‘Regional Pay’ will be Cameron’s Poll Tax moment
It is likely that Chancellor George Osborne will announce plans in the budget to introduce Regional Pay. This will mean workers in Wales will be paid less than their counterparts in parts of England for doing the same job.
Instructions have already been given to the NHS pay commission to pave the way for regional pay.
This forms part of a series of Tory policies which aim to introduce regional benefits and regional national minimum wage.
The changes are so fundamental and radical they could lead to major social unrest and contribute to the break up of the United Kingdom.
The Government has not thought out the social consequences of this policy. They may see it as a means to cut public spending but its consequences will run far deeper. It represents an attack and undermining of the United Kingdom’s social infrastructure. It will inevitably lead to the introduction of regional benefits and to regionalisation of the national minimum wage. This is inevitable if regional pay is introduced.
It will result in a downward spiral of wages and terms and conditions of employment. Already we see developments in Wales leading increasingly to a minimum wage economy with increasing reliance on parts of the economy on zero hour type contracts.
Since the Second World War there has been a UK hegemony which maintained a UK-wide social infrastructure based on UK-wide pay and terms and conditions as a consequence of national pay bargaining. This and the UK-wide benefits system and social legislation has ensured a consistent redistribution of wealth from richer to poorer areas of the United Kingdom. What the Tories and Lib Dems are doing is destroying this and unravelling the very social structure that has given purpose to the United Kingdom.
The impact of these policies will be disastrous on Wales and poorer parts of England. Once people fully understand what is happening and the impact of these policies begins to take effect on top of the public spending cuts, I believe we will see a growth of public and industrial protest and massive civil unrest. The Poll Tax riots will be nothing compared to the consequences of these policies.
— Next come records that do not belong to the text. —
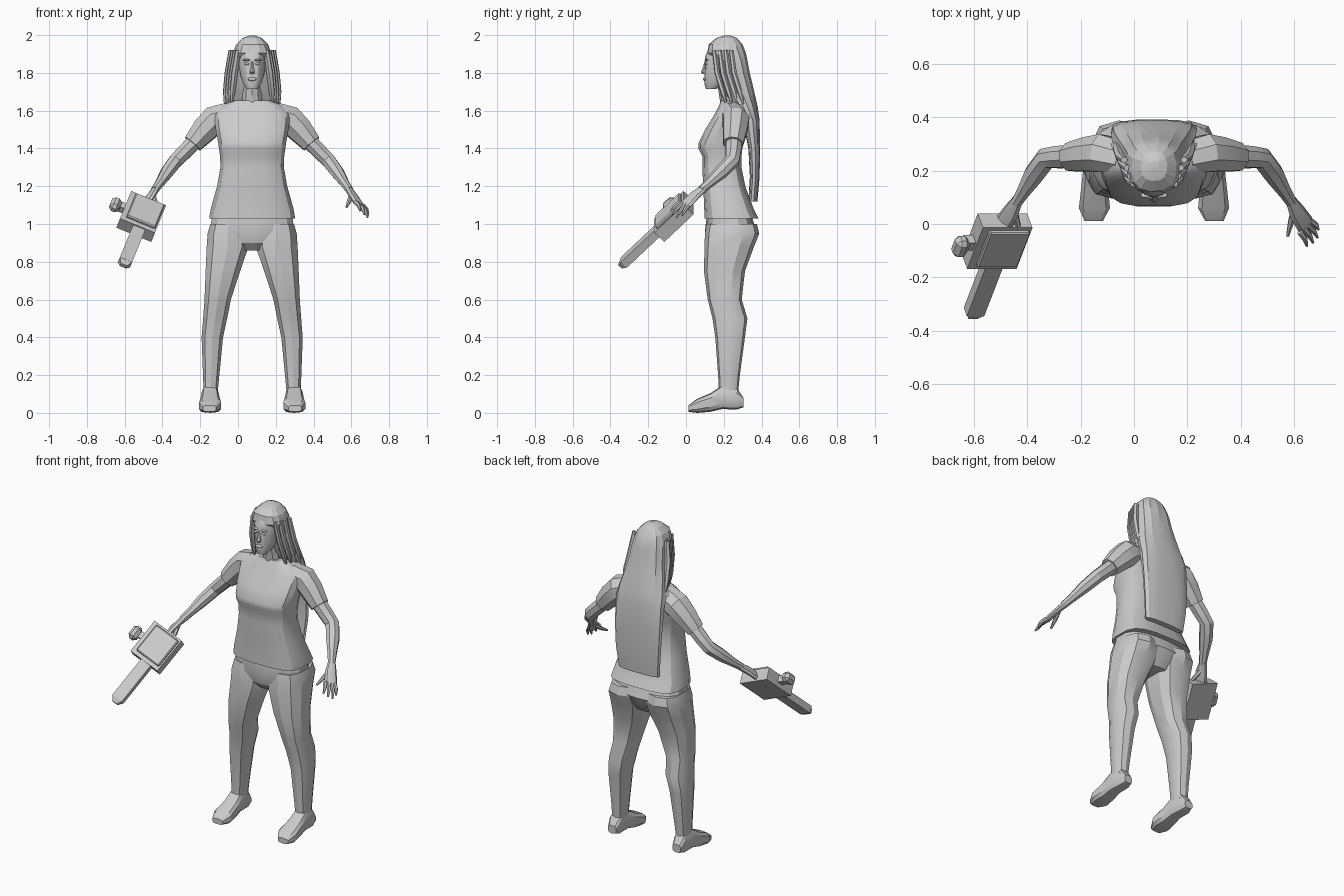
import bpy, bmesh, math
from mathutils import Vector, Matrix

if "Cube" in bpy.data.objects:
    bpy.data.objects.remove(bpy.data.objects["Cube"], do_unlink=True)

grey = bpy.data.materials.new("plain grey")
grey.use_nodes = True
grey.diffuse_color = (0.6, 0.6, 0.6, 1)
grey.node_tree.nodes["Principled BSDF"].inputs["Base Color"].default_value = (0.6, 0.6, 0.6, 1)

CX = 0.075  # centre line of the figure


def finish(name, bm, mirror=False, angle=28, x=CX):
    bmesh.ops.recalc_face_normals(bm, faces=bm.faces)
    mesh = bpy.data.meshes.new(name)
    bm.to_mesh(mesh)
    bm.free()
    mesh.materials.append(grey)
    ob = bpy.data.objects.new(name, mesh)
    ob.location.x = x
    bpy.context.collection.objects.link(ob)
    bpy.ops.object.select_all(action='DESELECT')
    ob.select_set(True)
    bpy.context.view_layer.objects.active = ob
    bpy.ops.object.shade_smooth_by_angle(angle=math.radians(angle))
    if mirror:
        mod = ob.modifiers.new("Mirror", 'MIRROR')
        mod.use_mirror_merge = False
    return ob


def skin(name, rings, **kw):
    """Bridge equal rings of points and close both ends."""
    bm = bmesh.new()
    loops = [[bm.verts.new(p) for p in r] for r in rings]
    n = len(loops[0])
    for a, b in zip(loops, loops[1:]):
        for i in range(n):
            j = (i + 1) % n
            bm.faces.new((a[i], a[j], b[j], b[i]))
    bm.faces.new(loops[0])
    bm.faces.new(loops[-1])
    return finish(name, bm, **kw)


def sections(name, rows, sides=10, power=2.5, axis='z', ripple=0, **kw):
    """Rows are (position, x0, x1, low, high) rounded-box slices along an axis."""
    rings = []
    for pos, x0, x1, lo, hi in rows:
        ring = []
        for i in range(sides):
            t = 2 * math.pi * (i + 0.5) / sides
            k = 1 - ripple * (i % 2)
            c, s = math.cos(t), math.sin(t)
            u = math.copysign(abs(c) ** (2 / power), c) * k
            v = math.copysign(abs(s) ** (2 / power), s) * k
            a = (x0 + x1) / 2 + u * (x1 - x0) / 2
            b = (lo + hi) / 2 + v * (hi - lo) / 2
            ring.append((a, b, pos) if axis == 'z' else (a, pos, b))
        rings.append(ring)
    return skin(name, rings, **kw)


def centred(rows):
    return [(z, -w, w, lo, hi) for z, w, lo, hi in rows]


def limb(name, rows, sides=8, **kw):
    """Rows are (x, y, z, radius across, radius deep) along a path."""
    pts = [Vector(r[:3]) for r in rows]
    rings = []
    for i, p in enumerate(pts):
        t = (pts[min(i + 1, len(pts) - 1)] - pts[max(i - 1, 0)]).normalized()
        u = t.cross(Vector((0.6, -0.3, 0.75))).normalized()
        v = t.cross(u)
        angles = [2 * math.pi * k / sides for k in range(sides)]
        rings.append([p + u * math.cos(a) * rows[i][3] + v * math.sin(a) * rows[i][4]
                      for a in angles])
    return skin(name, rings, mirror=True, **kw)


# Shirt with a bust shelf and flared hem
sections("shirt", centred([
    (1.03, .23, .095, .385), (1.08, .222, .095, .36), (1.2, .188, .09, .315),
    (1.3, .17, .085, .295), (1.36, .172, .085, .295), (1.40, .178, .065, .30),
    (1.43, .182, .065, .305), (1.5, .195, .10, .325), (1.58, .205, .15, .335),
    (1.63, .16, .175, .325), (1.655, .09, .185, .30)]), sides=16, power=3.2)

# Trousers
sections("hips", centred([
    (.86, .07, .15, .32), (.90, .17, .115, .345), (.96, .228, .10, .375),
    (1.05, .215, .11, .345)]), sides=14, power=2.8)
sections("trouser_leg", [
    (.10, .182, .258, .175, .275), (.2, .172, .262, .17, .285), (.4, .152, .27, .155, .312),
    (.5, .13, .262, .14, .325), (.6, .11, .255, .115, .295), (.75, .06, .25, .095, .312),
    (.88, .015, .245, .098, .36), (.95, .02, .24, .10, .388), (1.0, .03, .225, .11, .375)],
    sides=10, power=2.6, mirror=True)

# Shoes
sections("shoe", [
    (.305, .195, .25, .03, .08), (.27, .182, .264, .018, .13), (.19, .178, .268, .02, .145),
    (.13, .17, .275, .006, .105), (.06, .163, .283, 0, .075), (.012, .19, .262, .006, .04)],
    sides=10, power=3.2, axis='y', mirror=True)

# Sleeves, arms and hands
limb("sleeve", [
    (.12, .25, 1.575, .065, .075), (.20, .265, 1.55, .075, .08),
    (.25, .26, 1.50, .068, .073), (.315, .25, 1.425, .056, .056)])
limb("arm", [
    (.28, .255, 1.46, .045, .045), (.36, .25, 1.38, .044, .042), (.405, .245, 1.335, .042, .04),
    (.45, .185, 1.275, .04, .036), (.49, .12, 1.215, .027, .025), (.515, .08, 1.18, .022, .022)])
limb("palm", [
    (.51, .09, 1.185, .022, .02), (.535, .045, 1.15, .034, .018),
    (.565, .0, 1.105, .038, .015), (.573, -.012, 1.095, .03, .012)])
tips = [(.615, -.02, 1.045), (.612, -.05, 1.035), (.595, -.07, 1.05), (.572, -.082, 1.07)]
for i, (x, y, z) in enumerate(tips):
    bx, by, bz = .585 - i * .013, .012 - i * .014, 1.098 + i * .006
    limb("finger_%d" % (i + 1), [
        (bx, by, bz, .012, .012), ((bx + x) / 2 + .006, (by + y) / 2, (bz + z) / 2 + .005, .011, .011),
        (x, y, z, .005, .005)], sides=6)
limb("thumb", [(.525, .055, 1.155, .014, .014), (.512, .005, 1.12, .012, .012),
               (.50, -.045, 1.09, .006, .006)], sides=6)

# Head, neck and face
sections("neck", centred([
    (1.58, .075, .19, .31), (1.65, .056, .18, .29), (1.78, .05, .16, .27)]), sides=10, power=2)
sections("head", centred([
    (1.715, .03, .105, .16), (1.745, .05, .097, .22), (1.79, .064, .097, .26),
    (1.84, .071, .10, .28), (1.89, .071, .102, .285), (1.94, .062, .125, .28),
    (1.97, .035, .16, .25)]), sides=14, power=2.2)


def blob(name, centre, size, mirror=False):
    bm = bmesh.new()
    bmesh.ops.create_icosphere(bm, subdivisions=2, radius=1)
    bm.transform(Matrix.Translation(centre) @ Matrix.Diagonal((*size, 1)))
    return finish(name, bm, mirror)


sections("nose", centred([
    (1.795, .012, .088, .12), (1.805, .015, .079, .12), (1.83, .009, .089, .12),
    (1.86, .007, .098, .12)]), sides=6, power=2)
blob("lips", (0, .1, 1.767), (.024, .011, .01))
blob("eye", (.028, .106, 1.848), (.013, .008, .007), True)
blob("brow", (.03, .107, 1.868), (.021, .01, .006), True)
blob("ear", (.071, .19, 1.83), (.01, .02, .03), True)

# Long hair: cap over the skull flowing into a flat fall down the back
sections("hair", centred([
    (1.998, .015, .205, .235), (1.985, .05, .16, .27), (1.95, .085, .12, .30),
    (1.905, .102, .112, .318), (1.87, .108, .145, .325), (1.8, .117, .165, .338),
    (1.7, .138, .20, .362), (1.62, .155, .25, .38), (1.55, .162, .30, .39),
    (1.4, .16, .33, .392), (1.25, .152, .338, .39), (1.12, .138, .33, .378)]),
    sides=28, power=2.5, ripple=.04, angle=20)
for i in range(4):
    w = .088 + i * .012
    limb("side_strand_%d" % (i + 1), [
        (w - .012, .15 + i * .03, 1.92, .012, .014), (w + .005, .165 + i * .03, 1.8, .014, .018),
        (w + .016, .195 + i * .03, 1.7, .014, .016), (w + .02, .215 + i * .03, 1.63, .005, .006)],
        sides=6)

# Chainsaw, tilted down and forward in the right hand
bar_dir = Vector((-.27, -.70, -.66)).normalized()
side_dir = Vector((.93, 0, -.38)).normalized()
up_dir = bar_dir.cross(side_dir).normalized()
side_dir = up_dir.cross(bar_dir)
frame = Matrix((side_dir, bar_dir, up_dir)).transposed().to_4x4()
frame.translation = (-.51, -.07, 1.045)


def saw_box(name, centre, size, bevel=0.0, taper=1.0):
    bm = bmesh.new()
    bmesh.ops.create_cube(bm, size=1)
    bm.transform(Matrix.Translation(centre) @ Matrix.Diagonal((*size, 1)))
    for v in bm.verts:
        if v.co.y > centre[1]:
            v.co.x = centre[0] + (v.co.x - centre[0]) * taper
            v.co.z = centre[2] + (v.co.z - centre[2]) * taper
    if bevel:
        bmesh.ops.bevel(bm, geom=bm.edges[:], offset=bevel, segments=1, affect='EDGES')
    bm.transform(frame)
    return finish(name, bm, x=0)


saw_box("saw_body", (0, 0, -.008), (.2, .22, .075))
saw_box("saw_cover", (.01, -.005, .037), (.165, .185, .022), .006)
saw_box("saw_bar", (.012, .235, 0), (.07, .27, .045))
saw_box("saw_bar_tip", (.012, .382, 0), (.07, .03, .045), taper=.5)
saw_box("saw_knob_stem", (-.115, .0, .0), (.05, .04, .04))
saw_box("saw_knob", (-.15, .01, .01), (.055, .085, .06), .018)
Industrial Action and Civil Disobedience is a potent combination.
Another consequence will be the increased constitutional fragmentation of the UK.
I don’t wish to scaremonger, but these policies frighten me. They are a direct assault on our social fabric and will lead to the institutionalisation of regional poverty. These policies exceed the fulfilment of Margaret Thatcher’s dream of a competitive UK economy based on low wages and minimal terms and conditions. Even she wasn’t prepared to consider policies which could lead to the break up of Britain.
Mick Antoniw is Labour Assembly Member for Pontypridd